» **Directions**: Report each line from the listing that the string "sides" appears in.

↓

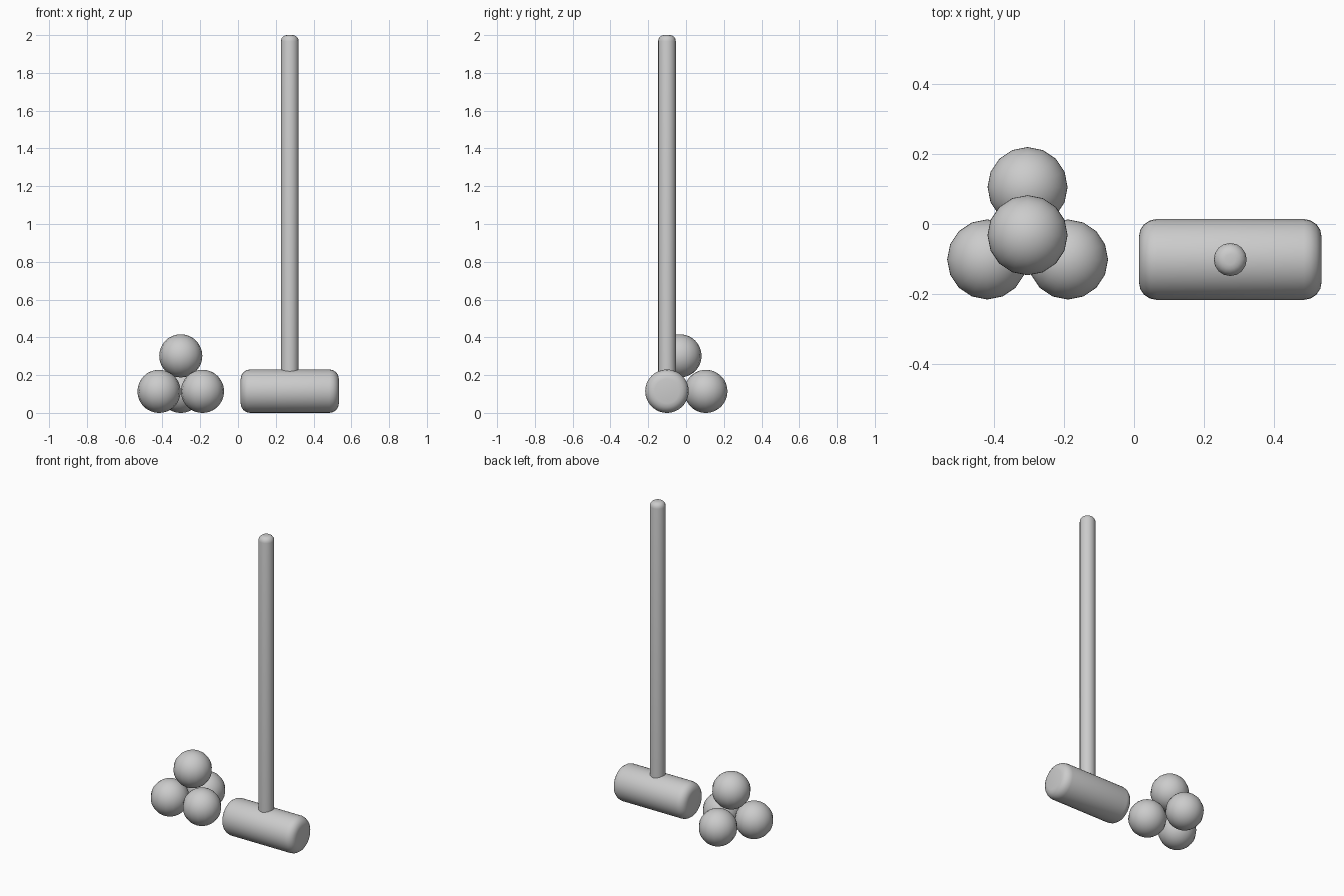
import bpy, bmesh
from math import sin, cos, pi, radians
from mathutils import Matrix

if "Cube" in bpy.data.objects:
    bpy.data.objects.remove(bpy.data.objects["Cube"])

R = 0.114          # ball and mallet head radius
HEAD_X, HEAD_Y = 0.274, -0.101


def finish(obj):
    bpy.ops.object.select_all(action='DESELECT')
    obj.select_set(True)
    bpy.context.view_layer.objects.active = obj
    bpy.ops.object.shade_smooth_by_angle(angle=radians(40))


def lathe(name, profile, sides, matrix):
    """Revolve (radius, height) points round z, capping both ends."""
    bm = bmesh.new()
    rings = [[bm.verts.new((r * cos(2 * pi * i / sides), r * sin(2 * pi * i / sides), z))
              for i in range(sides)] for r, z in profile]
    for a, b in zip(rings, rings[1:]):
        for i in range(sides):
            j = (i + 1) % sides
            bm.faces.new((a[i], a[j], b[j], b[i]))
    bm.faces.new(rings[0][::-1])
    bm.faces.new(rings[-1])
    mesh = bpy.data.meshes.new(name)
    bm.to_mesh(mesh)
    bm.free()
    obj = bpy.data.objects.new(name, mesh)
    obj.matrix_world = matrix
    bpy.context.collection.objects.link(obj)
    finish(obj)


def rounded_end(radius, top, bevel, steps, sweep=pi / 2):
    """Profile points rounding over from the side wall to the end face."""
    return [(radius - bevel + bevel * cos(sweep * k / steps),
             top - bevel + bevel * sin(sweep * k / steps)) for k in range(steps + 1)]


# Pyramid of four balls: three on the ground, one resting on top
balls = [(-0.418, -0.101, R), (-0.188, -0.101, R), (-0.303, 0.105, R), (-0.303, -0.032, 0.302)]
for n, pos in enumerate(balls, 1):
    bpy.ops.mesh.primitive_uv_sphere_add(segments=16, ring_count=24, radius=R, location=pos)
    ball = bpy.context.object
    ball.name = f"ball_{n}"
    finish(ball)

# Mallet head: horizontal cylinder along x with rounded rims
end = rounded_end(R + 0.001, 0.26, 0.05, 4)
lathe("mallet_head", [(r, -z) for r, z in reversed(end)] + end, 32,
      Matrix.Translation((HEAD_X, HEAD_Y, R + 0.001)) @ Matrix.Rotation(pi / 2, 4, 'Y'))

# Handle: tall upright rod with a rounded tip
lathe("mallet_handle", [(0.047, 0.2)] + rounded_end(0.047, 2.0, 0.032, 4), 16,
      Matrix.Translation((HEAD_X, HEAD_Y, 0)))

↑

» **Task solution**:
def lathe(name, profile, sides, matrix):
    rings = [[bm.verts.new((r * cos(2 * pi * i / sides), r * sin(2 * pi * i / sides), z))
              for i in range(sides)] for r, z in profile]
        for i in range(sides):
            j = (i + 1) % sides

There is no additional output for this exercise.